Task instructions =>
Could you write out each of the records below exactly?

Dataset entries =>
————

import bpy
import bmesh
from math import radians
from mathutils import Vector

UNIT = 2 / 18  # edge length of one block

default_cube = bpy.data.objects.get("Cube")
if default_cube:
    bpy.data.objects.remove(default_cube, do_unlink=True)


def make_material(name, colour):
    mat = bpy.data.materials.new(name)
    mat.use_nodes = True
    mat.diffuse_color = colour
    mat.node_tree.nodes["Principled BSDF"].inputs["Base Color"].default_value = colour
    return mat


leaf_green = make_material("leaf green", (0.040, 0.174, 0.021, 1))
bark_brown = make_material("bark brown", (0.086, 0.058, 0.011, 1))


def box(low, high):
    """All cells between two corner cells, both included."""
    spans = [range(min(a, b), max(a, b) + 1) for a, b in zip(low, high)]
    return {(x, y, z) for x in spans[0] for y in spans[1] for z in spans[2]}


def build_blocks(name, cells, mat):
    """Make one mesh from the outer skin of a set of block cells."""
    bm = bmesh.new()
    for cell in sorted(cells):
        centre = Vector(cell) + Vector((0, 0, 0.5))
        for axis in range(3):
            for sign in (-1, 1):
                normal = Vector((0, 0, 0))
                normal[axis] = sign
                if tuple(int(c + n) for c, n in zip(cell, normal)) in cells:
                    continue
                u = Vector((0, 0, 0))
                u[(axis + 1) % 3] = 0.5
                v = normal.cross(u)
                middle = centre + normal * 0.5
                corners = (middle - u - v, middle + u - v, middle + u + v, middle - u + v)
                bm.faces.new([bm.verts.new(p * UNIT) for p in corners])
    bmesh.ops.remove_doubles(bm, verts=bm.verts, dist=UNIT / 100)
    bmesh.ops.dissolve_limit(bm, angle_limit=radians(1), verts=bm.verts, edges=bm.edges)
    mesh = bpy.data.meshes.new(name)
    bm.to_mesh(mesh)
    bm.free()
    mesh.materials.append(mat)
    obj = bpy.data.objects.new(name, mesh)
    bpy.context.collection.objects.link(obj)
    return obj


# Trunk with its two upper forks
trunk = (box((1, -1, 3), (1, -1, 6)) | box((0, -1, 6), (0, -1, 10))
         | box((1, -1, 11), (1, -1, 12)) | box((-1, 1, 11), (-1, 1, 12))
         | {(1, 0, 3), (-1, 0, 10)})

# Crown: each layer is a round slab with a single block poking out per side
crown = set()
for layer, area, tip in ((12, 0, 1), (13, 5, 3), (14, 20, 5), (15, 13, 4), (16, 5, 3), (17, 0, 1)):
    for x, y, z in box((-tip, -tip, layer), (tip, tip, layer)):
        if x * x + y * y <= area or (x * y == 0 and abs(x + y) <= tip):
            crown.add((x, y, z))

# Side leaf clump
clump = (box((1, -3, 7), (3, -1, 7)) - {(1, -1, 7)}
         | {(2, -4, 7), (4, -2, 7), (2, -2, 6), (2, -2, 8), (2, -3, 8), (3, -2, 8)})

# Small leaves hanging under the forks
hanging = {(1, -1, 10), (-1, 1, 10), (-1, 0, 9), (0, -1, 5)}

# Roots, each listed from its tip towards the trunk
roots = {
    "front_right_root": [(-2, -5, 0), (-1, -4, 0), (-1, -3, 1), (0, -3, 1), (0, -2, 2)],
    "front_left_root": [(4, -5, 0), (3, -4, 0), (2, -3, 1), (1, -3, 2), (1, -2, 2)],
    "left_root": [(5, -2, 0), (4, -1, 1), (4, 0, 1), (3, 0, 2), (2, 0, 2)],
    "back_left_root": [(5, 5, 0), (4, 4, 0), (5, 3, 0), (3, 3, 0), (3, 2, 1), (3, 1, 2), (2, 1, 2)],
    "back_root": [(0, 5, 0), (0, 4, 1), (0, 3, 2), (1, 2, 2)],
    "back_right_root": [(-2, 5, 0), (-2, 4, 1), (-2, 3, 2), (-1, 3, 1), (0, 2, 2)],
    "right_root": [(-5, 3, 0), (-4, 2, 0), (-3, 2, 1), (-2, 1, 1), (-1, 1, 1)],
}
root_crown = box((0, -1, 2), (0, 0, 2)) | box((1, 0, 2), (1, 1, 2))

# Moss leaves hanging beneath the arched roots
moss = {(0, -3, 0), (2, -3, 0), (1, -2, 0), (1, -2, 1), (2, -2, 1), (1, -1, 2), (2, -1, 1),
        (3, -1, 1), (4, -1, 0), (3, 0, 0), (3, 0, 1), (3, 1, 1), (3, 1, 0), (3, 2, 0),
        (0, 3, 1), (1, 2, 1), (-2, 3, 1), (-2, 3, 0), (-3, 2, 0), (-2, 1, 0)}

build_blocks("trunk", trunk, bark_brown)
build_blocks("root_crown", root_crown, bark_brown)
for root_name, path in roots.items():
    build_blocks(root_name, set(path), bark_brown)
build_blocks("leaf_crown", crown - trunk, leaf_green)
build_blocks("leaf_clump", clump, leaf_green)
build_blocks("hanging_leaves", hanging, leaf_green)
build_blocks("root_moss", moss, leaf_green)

————

Your response =>
import bpy
import bmesh
from math import radians
from mathutils import Vector

UNIT = 2 / 18  # edge length of one block

default_cube = bpy.data.objects.get("Cube")
if default_cube:
    bpy.data.objects.remove(default_cube, do_unlink=True)


def make_material(name, colour):
    mat = bpy.data.materials.new(name)
    mat.use_nodes = True
    mat.diffuse_color = colour
    mat.node_tree.nodes["Principled BSDF"].inputs["Base Color"].default_value = colour
    return mat


leaf_green = make_material("leaf green", (0.040, 0.174, 0.021, 1))
bark_brown = make_material("bark brown", (0.086, 0.058, 0.011, 1))


def box(low, high):
    """All cells between two corner cells, both included."""
    spans = [range(min(a, b), max(a, b) + 1) for a, b in zip(low, high)]
    return {(x, y, z) for x in spans[0] for y in spans[1] for z in spans[2]}


def build_blocks(name, cells, mat):
    """Make one mesh from the outer skin of a set of block cells."""
    bm = bmesh.new()
    for cell in sorted(cells):
        centre = Vector(cell) + Vector((0, 0, 0.5))
        for axis in range(3):
            for sign in (-1, 1):
                normal = Vector((0, 0, 0))
                normal[axis] = sign
                if tuple(int(c + n) for c, n in zip(cell, normal)) in cells:
                    continue
                u = Vector((0, 0, 0))
                u[(axis + 1) % 3] = 0.5
                v = normal.cross(u)
                middle = centre + normal * 0.5
                corners = (middle - u - v, middle + u - v, middle + u + v, middle - u + v)
                bm.faces.new([bm.verts.new(p * UNIT) for p in corners])
    bmesh.ops.remove_doubles(bm, verts=bm.verts, dist=UNIT / 100)
    bmesh.ops.dissolve_limit(bm, angle_limit=radians(1), verts=bm.verts, edges=bm.edges)
    mesh = bpy.data.meshes.new(name)
    bm.to_mesh(mesh)
    bm.free()
    mesh.materials.append(mat)
    obj = bpy.data.objects.new(name, mesh)
    bpy.context.collection.objects.link(obj)
    return obj


# Trunk with its two upper forks
trunk = (box((1, -1, 3), (1, -1, 6)) | box((0, -1, 6), (0, -1, 10))
         | box((1, -1, 11), (1, -1, 12)) | box((-1, 1, 11), (-1, 1, 12))
         | {(1, 0, 3), (-1, 0, 10)})

# Crown: each layer is a round slab with a single block poking out per side
crown = set()
for layer, area, tip in ((12, 0, 1), (13, 5, 3), (14, 20, 5), (15, 13, 4), (16, 5, 3), (17, 0, 1)):
    for x, y, z in box((-tip, -tip, layer), (tip, tip, layer)):
        if x * x + y * y <= area or (x * y == 0 and abs(x + y) <= tip):
            crown.add((x, y, z))

# Side leaf clump
clump = (box((1, -3, 7), (3, -1, 7)) - {(1, -1, 7)}
         | {(2, -4, 7), (4, -2, 7), (2, -2, 6), (2, -2, 8), (2, -3, 8), (3, -2, 8)})

# Small leaves hanging under the forks
hanging = {(1, -1, 10), (-1, 1, 10), (-1, 0, 9), (0, -1, 5)}

# Roots, each listed from its tip towards the trunk
roots = {
    "front_right_root": [(-2, -5, 0), (-1, -4, 0), (-1, -3, 1), (0, -3, 1), (0, -2, 2)],
    "front_left_root": [(4, -5, 0), (3, -4, 0), (2, -3, 1), (1, -3, 2), (1, -2, 2)],
    "left_root": [(5, -2, 0), (4, -1, 1), (4, 0, 1), (3, 0, 2), (2, 0, 2)],
    "back_left_root": [(5, 5, 0), (4, 4, 0), (5, 3, 0), (3, 3, 0), (3, 2, 1), (3, 1, 2), (2, 1, 2)],
    "back_root": [(0, 5, 0), (0, 4, 1), (0, 3, 2), (1, 2, 2)],
    "back_right_root": [(-2, 5, 0), (-2, 4, 1), (-2, 3, 2), (-1, 3, 1), (0, 2, 2)],
    "right_root": [(-5, 3, 0), (-4, 2, 0), (-3, 2, 1), (-2, 1, 1), (-1, 1, 1)],
}
root_crown = box((0, -1, 2), (0, 0, 2)) | box((1, 0, 2), (1, 1, 2))

# Moss leaves hanging beneath the arched roots
moss = {(0, -3, 0), (2, -3, 0), (1, -2, 0), (1, -2, 1), (2, -2, 1), (1, -1, 2), (2, -1, 1),
        (3, -1, 1), (4, -1, 0), (3, 0, 0), (3, 0, 1), (3, 1, 1), (3, 1, 0), (3, 2, 0),
        (0, 3, 1), (1, 2, 1), (-2, 3, 1), (-2, 3, 0), (-3, 2, 0), (-2, 1, 0)}

build_blocks("trunk", trunk, bark_brown)
build_blocks("root_crown", root_crown, bark_brown)
for root_name, path in roots.items():
    build_blocks(root_name, set(path), bark_brown)
build_blocks("leaf_crown", crown - trunk, leaf_green)
build_blocks("leaf_clump", clump, leaf_green)
build_blocks("hanging_leaves", hanging, leaf_green)
build_blocks("root_moss", moss, leaf_green)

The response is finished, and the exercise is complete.